━━━ Dataset entries ━━━

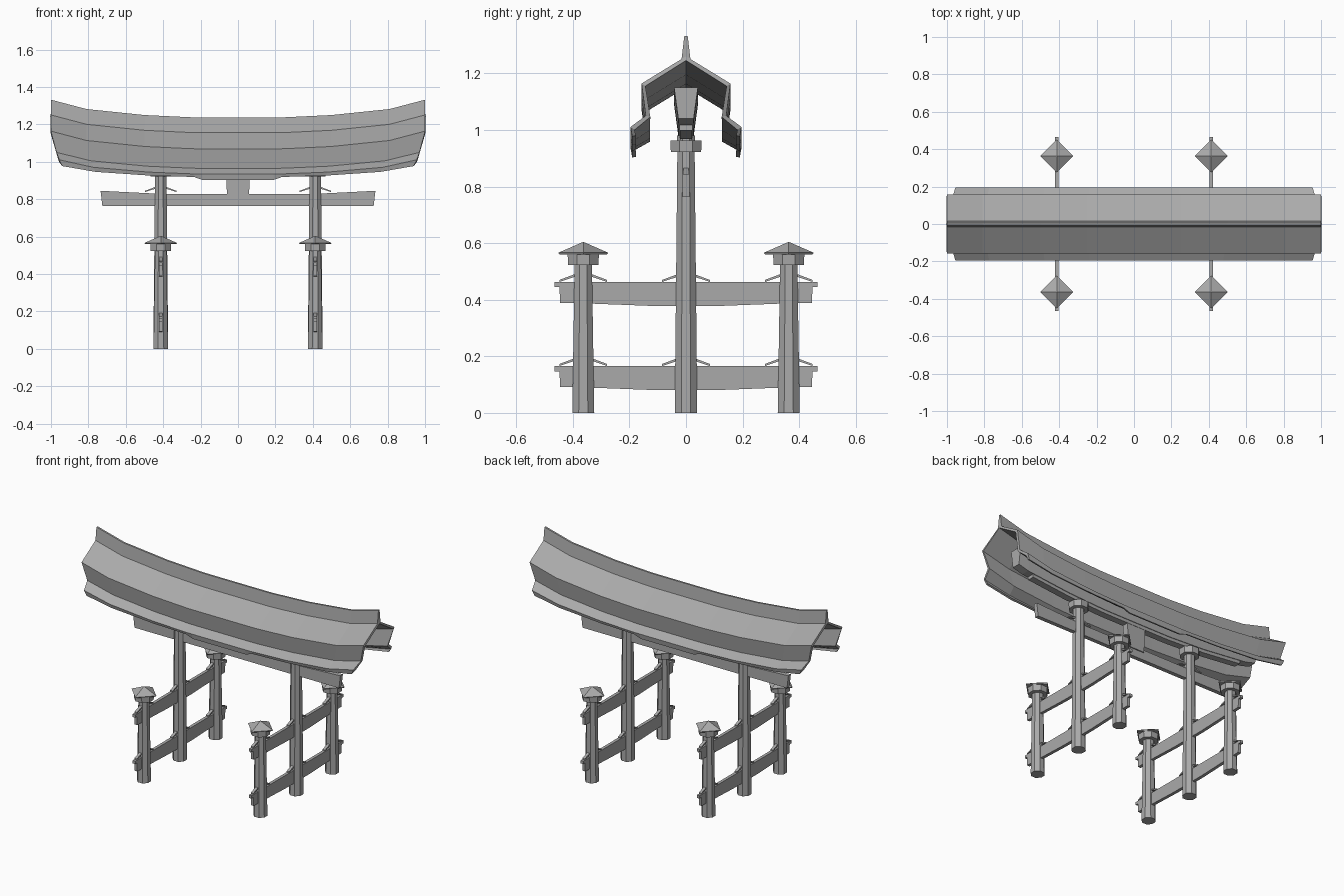
import bpy, math
from mathutils import Vector

cube = bpy.data.objects.get("Cube")
if cube:
    bpy.data.objects.remove(cube, do_unlink=True)

grey = bpy.data.materials.new("plain grey")
grey.use_nodes = True
COLOUR = (0.4, 0.4, 0.4, 1)
grey.diffuse_color = COLOUR
grey.node_tree.nodes["Principled BSDF"].inputs["Base Color"].default_value = COLOUR

PILLAR_X, POST_Y = 0.413, 0.363
STATIONS = [-1, -0.81, -0.5, -0.25, -0.2, 0.2, 0.25, 0.5, 0.81, 1]
LIFTS = [(0, 0), (0.25, 0.003), (0.5, 0.015), (0.81, 0.047), (1, 0.097)]


def lift(x):
    """Upward sweep of the roof and its beams towards the ends."""
    x = abs(x)
    for (a, za), (b, zb) in zip(LIFTS, LIFTS[1:]):
        if x <= b:
            return za + (zb - za) * (x - a) / (b - a)
    return LIFTS[-1][1]


def add_mesh(name, verts, faces):
    mesh = bpy.data.meshes.new(name)
    mesh.from_pydata(verts, [], faces)
    mesh.materials.append(grey)
    obj = bpy.data.objects.new(name, mesh)
    bpy.context.collection.objects.link(obj)
    return obj


def loft(name, sections, closed=True):
    """Skin matching sections; closed ones become capped solids."""
    n, m = len(sections[0]), len(sections)
    verts = [p for s in sections for p in s]
    faces = []
    for i in range(m - 1):
        for j in range(n if closed else n - 1):
            k = (j + 1) % n
            faces.append((i * n + j, (i + 1) * n + j, (i + 1) * n + k, i * n + k))
    if closed:
        faces.append(tuple(range(n)))
        faces.append(tuple(reversed(range((m - 1) * n, m * n))))
    return add_mesh(name, verts, faces)


def turned(name, x, y, rings, sides=8, turn=math.pi / 8):
    """Stack of polygon rings given as (radius, height)."""
    sections = []
    for r, z in rings:
        angles = [turn - math.tau * i / sides for i in range(sides)]
        sections.append([(x + r * math.cos(a), y + r * math.sin(a), z) for a in angles])
    return loft(name, sections)


def swept_beam(name, half_length, top, bottom, wide, narrow):
    """Trapezoid beam along x that follows the roof curve."""
    xs = [-half_length] + [s for s in STATIONS if abs(s) < half_length] + [half_length]
    return loft(name, [[(x, -narrow, bottom + lift(x)), (x, narrow, bottom + lift(x)),
                        (x, wide, top + lift(x)), (x, -wide, top + lift(x))] for x in xs])


def plank(name, outline, place, half):
    """Extrude an (along, height) outline to both sides of a plane."""
    return loft(name, [[place(u, v, s * half) for u, v in outline] for s in (-1, 1)])


def wedges(name, place, along, z):
    """A pair of sloping pegs, one on either side of a pillar."""
    for side in (-1, 1):
        pts = [(0.02, z + 0.024), (0.084, z), (0.084, z - 0.007), (0.02, z + 0.014)]
        pts = [(along + side * u, v) for u, v in pts]
        plank(name, pts if side > 0 else pts[::-1], place, 0.009)


# Curved roof sheet: (y, z, length factor, lift factor), eave to ridge
half = [(0.19, 0.917, 0.94, 0.62), (0.196, 0.933, 0.955, 0.8),
        (0.142, 0.963, 0.97, 0.9), (0.157, 1.067, 1, 1)]
profile = [(-y, z, f, k) for y, z, f, k in half] + [(0, 1.163, 1, 1)] + half[::-1]
sections = []
for s in STATIONS:
    row = []
    for y, z, f, k in profile:
        drop = 0.016 if abs(s) <= 0.2 and z == half[0][1] else 0
        row.append((s * f, y, z + k * lift(s) - drop))
    sections.append(row)
roof = loft("roof", sections, closed=False)
solid = roof.modifiers.new("thickness", "SOLIDIFY")
solid.thickness = 0.013
solid.offset = -1
solid.use_even_offset = True

# Ridge fin and beams under the roof
swept_beam("ridge_fin", 1, 1.235, 1.15, 0.006, 0.016)
swept_beam("upper_beam", 0.88, 1.085, 0.975, 0.042, 0.027)
swept_beam("lower_beam", 0.77, 1.0, 0.955, 0.024, 0.022)


def along_x(u, v, t):
    return (u, t, v)


# Tie beam between the main pillars, with upturned ends
tie = [(-0.725, 0.763), (0.725, 0.763), (0.735, 0.845), (0.4, 0.828),
       (-0.4, 0.828), (-0.735, 0.845)]
plank("front_tie_beam", tie, along_x, 0.013)

# Short strut in the middle
strut = [(-0.058, 0.81), (0.058, 0.81), (0.066, 0.97), (-0.066, 0.97)]
plank("centre_strut", strut, along_x, 0.02)

for sx in (-1, 1):
    px = sx * PILLAR_X

    def along_y(u, v, t):
        return (px + t, u, v)

    # Main pillar and its collar
    turned("main_pillar", px, 0, [(0.043, 0), (0.033, 0.93)])
    turned("pillar_collar", px, 0, [(0.058, 0.922), (0.06, 0.962)])
    turned("collar_top", px, 0, [(0.034, 0.962), (0.034, 0.98)])
    wedges("front_tie_wedge", along_x, px, 0.845)

    # Small posts with collars and pyramid caps
    for sy in (-1, 1):
        py = sy * POST_Y
        turned("small_post", px, py, [(0.042, 0), (0.033, 0.53)])
        turned("post_collar", px, py, [(0.058, 0.523), (0.06, 0.563)])
        turned("post_cap", px, py, [(0.084, 0.56), (0.088, 0.566), (0.001, 0.604)],
               sides=4, turn=0)

    # Side ties through all three uprights
    for z in (0.165, 0.462):
        ends = [(0.465, z), (0.465, z - 0.018), (0.447, z - 0.018), (0.445, z - 0.073),
                (0.33, z - 0.076), (0.12, z - 0.084)]
        outline = ends + [(-u, v) for u, v in reversed(ends)]
        plank("side_tie", outline, along_y, 0.01)
        for y in (-POST_Y, 0, POST_Y):
            wedges("side_tie_wedge", along_y, y, z + 0.008)

# Make every solid face outwards
import bmesh
for obj in bpy.context.collection.objects:
    if obj.type == "MESH" and obj.name != "roof" and grey.name in obj.data.materials:
        bm = bmesh.new()
        bm.from_mesh(obj.data)
        bmesh.ops.recalc_face_normals(bm, faces=bm.faces)
        bm.to_mesh(obj.data)
        bm.free()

━━━

*Action item*
Nothing but the lines from the start of the listing through the line with "return add_mesh(name, verts, faces)" belongs in the answer, each one retyped exactly and without pictures.

*Solution to the exercise*
import bpy, math
from mathutils import Vector

cube = bpy.data.objects.get("Cube")
if cube:
    bpy.data.objects.remove(cube, do_unlink=True)

grey = bpy.data.materials.new("plain grey")
grey.use_nodes = True
COLOUR = (0.4, 0.4, 0.4, 1)
grey.diffuse_color = COLOUR
grey.node_tree.nodes["Principled BSDF"].inputs["Base Color"].default_value = COLOUR

PILLAR_X, POST_Y = 0.413, 0.363
STATIONS = [-1, -0.81, -0.5, -0.25, -0.2, 0.2, 0.25, 0.5, 0.81, 1]
LIFTS = [(0, 0), (0.25, 0.003), (0.5, 0.015), (0.81, 0.047), (1, 0.097)]


def lift(x):
    """Upward sweep of the roof and its beams towards the ends."""
    x = abs(x)
    for (a, za), (b, zb) in zip(LIFTS, LIFTS[1:]):
        if x <= b:
            return za + (zb - za) * (x - a) / (b - a)
    return LIFTS[-1][1]


def add_mesh(name, verts, faces):
    mesh = bpy.data.meshes.new(name)
    mesh.from_pydata(verts, [], faces)
    mesh.materials.append(grey)
    obj = bpy.data.objects.new(name, mesh)
    bpy.context.collection.objects.link(obj)
    return obj


def loft(name, sections, closed=True):
    """Skin matching sections; closed ones become capped solids."""
    n, m = len(sections[0]), len(sections)
    verts = [p for s in sections for p in s]
    faces = []
    for i in range(m - 1):
        for j in range(n if closed else n - 1):
            k = (j + 1) % n
            faces.append((i * n + j, (i + 1) * n + j, (i + 1) * n + k, i * n + k))
    if closed:
        faces.append(tuple(range(n)))
        faces.append(tuple(reversed(range((m - 1) * n, m * n))))
    return add_mesh(name, verts, faces)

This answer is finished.